(Now don’t get me wrong: I like Canadians, so much so, in fact, that if certain things don’t go my way next November, I just might head up north myself. I just wish it weren’t so cold up there. Why couldn’t Canada be a Caribbean island? Oh, wait; I know why: there are no hockey rinks in the Caribbean. Sigh.)
Anyway, Boxing Day has nothing to do with fisticuffs, or recycling all those Amazon boxes your Christmas presents arrived in. The Oxford English Dictionary traces its earliest print attribution to 1833, four years before Charles Dickens extolled Boxing day in “The Pickwick Papers.” Although the exact roots of the holiday’s name are unknown, there are two theories, both of which are connected to charity traditionally extended to working class folk on the day after Christmas.
One school of thought holds that December 26—that’s today, by the way—was the day when the “upstairs” population of the manor presented their “downstairs” folk with Christmas boxes filled with small gifts, money, and leftovers from the upstairs holiday feast, which, of course, had been prepared and served by the downstairs staff. The boxes were, in essence, a Christmas bonus for loyal and dedicated servants who were even given a few hours off to enjoy their bounty in front of a two-lumps-of-coal fire.
The second theory is that the Boxing Day moniker derives from the alms boxes placed in churches during the Advent season. The money collected in these boxes would then be distributed to the poor on the day after Christmas which also happens to be the Feast of Saint Stephen, one of the early Christian martyrs and a figure revered for his many acts of pious charity.
Whatever the derivation of the name, Boxing Day lives on in England and other Commonwealth countries.

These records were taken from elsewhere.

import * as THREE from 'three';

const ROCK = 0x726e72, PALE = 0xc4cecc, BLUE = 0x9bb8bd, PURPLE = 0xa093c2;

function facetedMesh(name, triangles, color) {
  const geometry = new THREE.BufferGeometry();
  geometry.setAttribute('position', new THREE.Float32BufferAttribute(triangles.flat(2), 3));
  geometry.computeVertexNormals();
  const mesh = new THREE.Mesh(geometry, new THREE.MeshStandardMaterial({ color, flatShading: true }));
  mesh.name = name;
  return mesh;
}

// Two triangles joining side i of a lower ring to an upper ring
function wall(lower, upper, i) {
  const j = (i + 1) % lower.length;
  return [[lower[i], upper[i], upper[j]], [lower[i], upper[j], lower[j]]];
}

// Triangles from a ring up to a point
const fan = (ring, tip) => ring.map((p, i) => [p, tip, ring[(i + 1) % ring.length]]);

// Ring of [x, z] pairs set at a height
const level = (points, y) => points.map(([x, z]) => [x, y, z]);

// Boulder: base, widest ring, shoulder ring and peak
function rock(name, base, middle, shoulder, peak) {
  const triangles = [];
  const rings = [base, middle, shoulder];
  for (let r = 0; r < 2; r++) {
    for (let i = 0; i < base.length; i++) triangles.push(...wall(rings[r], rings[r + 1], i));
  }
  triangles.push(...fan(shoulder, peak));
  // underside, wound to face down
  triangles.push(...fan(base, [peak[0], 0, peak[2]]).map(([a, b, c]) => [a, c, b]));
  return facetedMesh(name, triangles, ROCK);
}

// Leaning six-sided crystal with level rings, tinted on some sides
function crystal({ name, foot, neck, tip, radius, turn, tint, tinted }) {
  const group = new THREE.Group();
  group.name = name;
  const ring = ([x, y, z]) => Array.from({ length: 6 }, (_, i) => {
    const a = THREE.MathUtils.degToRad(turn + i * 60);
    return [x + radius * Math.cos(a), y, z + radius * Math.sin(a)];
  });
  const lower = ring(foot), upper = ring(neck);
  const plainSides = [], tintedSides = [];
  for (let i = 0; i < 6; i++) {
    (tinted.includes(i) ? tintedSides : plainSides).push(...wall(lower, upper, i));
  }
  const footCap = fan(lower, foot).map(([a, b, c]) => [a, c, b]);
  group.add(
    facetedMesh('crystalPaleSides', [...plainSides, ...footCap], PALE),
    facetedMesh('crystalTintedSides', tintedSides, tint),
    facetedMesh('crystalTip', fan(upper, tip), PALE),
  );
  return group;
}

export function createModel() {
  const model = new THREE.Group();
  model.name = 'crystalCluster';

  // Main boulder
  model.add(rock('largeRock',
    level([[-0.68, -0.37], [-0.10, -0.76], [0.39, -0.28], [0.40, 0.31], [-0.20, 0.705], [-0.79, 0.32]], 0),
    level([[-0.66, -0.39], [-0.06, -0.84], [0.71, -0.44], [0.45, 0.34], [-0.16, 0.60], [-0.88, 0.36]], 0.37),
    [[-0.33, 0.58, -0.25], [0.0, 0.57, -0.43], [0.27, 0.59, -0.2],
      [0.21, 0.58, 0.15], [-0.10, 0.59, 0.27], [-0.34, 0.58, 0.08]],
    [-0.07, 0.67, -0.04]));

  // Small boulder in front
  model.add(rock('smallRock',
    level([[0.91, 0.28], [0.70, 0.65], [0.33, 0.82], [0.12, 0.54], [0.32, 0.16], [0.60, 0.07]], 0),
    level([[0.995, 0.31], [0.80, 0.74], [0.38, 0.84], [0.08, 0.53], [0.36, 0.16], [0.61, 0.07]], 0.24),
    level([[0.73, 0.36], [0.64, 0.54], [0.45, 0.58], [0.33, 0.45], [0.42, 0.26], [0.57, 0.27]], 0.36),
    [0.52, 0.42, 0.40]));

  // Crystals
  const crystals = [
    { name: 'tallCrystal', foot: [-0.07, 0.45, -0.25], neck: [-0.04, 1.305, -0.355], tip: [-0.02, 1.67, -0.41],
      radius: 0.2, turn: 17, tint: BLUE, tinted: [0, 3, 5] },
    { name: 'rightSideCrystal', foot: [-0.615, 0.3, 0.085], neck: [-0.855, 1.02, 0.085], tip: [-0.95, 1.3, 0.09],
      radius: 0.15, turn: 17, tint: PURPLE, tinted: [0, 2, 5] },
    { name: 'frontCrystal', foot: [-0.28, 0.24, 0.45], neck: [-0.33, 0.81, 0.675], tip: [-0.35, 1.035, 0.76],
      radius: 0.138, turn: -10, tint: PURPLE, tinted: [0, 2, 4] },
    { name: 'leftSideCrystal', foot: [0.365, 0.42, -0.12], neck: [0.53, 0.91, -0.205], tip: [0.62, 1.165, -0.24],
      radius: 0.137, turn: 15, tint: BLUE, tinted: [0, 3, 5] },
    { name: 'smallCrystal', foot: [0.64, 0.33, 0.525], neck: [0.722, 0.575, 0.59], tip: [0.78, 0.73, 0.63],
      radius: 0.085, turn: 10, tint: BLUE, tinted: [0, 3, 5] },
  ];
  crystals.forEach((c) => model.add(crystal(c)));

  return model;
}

The Mongoose, my dear American pal who keeps a home in London, thinks that’s a good thing. He doesn’t have servants or household staff over there, but nevertheless, he does celebrate Boxing day because he is a kind man who believes in sharing his own good fortune. There’s a lot to be said for such an empathetic concept, especially in the dregs of winter.
I did a little research on traditional Boxing Day fare. It seems that there’s often a lot of leftover turkey fricassee, coleslaw made from Brussel sprouts, ham and cheese croissants, rosemary shortbread, apple crumble, and a gluten-free pavlova meringue log, whatever that is. If it were left to me, fish and chips would do nicely, but I guess that wouldn’t travel very well in a box. That’s a job for yesterday’s tabloid.
So, whether you celebrate Boxing Day or not, I hope you had a Merry Christmas or a Happy Hanukkah or a Blessed Kwanzaa, or whatever is the proper expression pertaining to any other fine winter holiday you chose to observe. Just please remember to share your own good fortune.
I’ll be right back.
Jamie Kirkpatrick is a writer and photographer who lives in Chestertown. His work has appeared in the Washington Post, the Baltimore Sun, the Philadelphia Inquirer, the Pittsburgh Post-Gazette, the Washington College Alumni Magazine, and American Cowboy Magazine.
His new novel “This Salted Soil,” a new children’s book, “The Ballad of Poochie McVay,” and two collections of essays (“Musing Right Along” and “I’ll Be Right Back”), are available on Amazon. Jamie’s website is Musingjamie.net.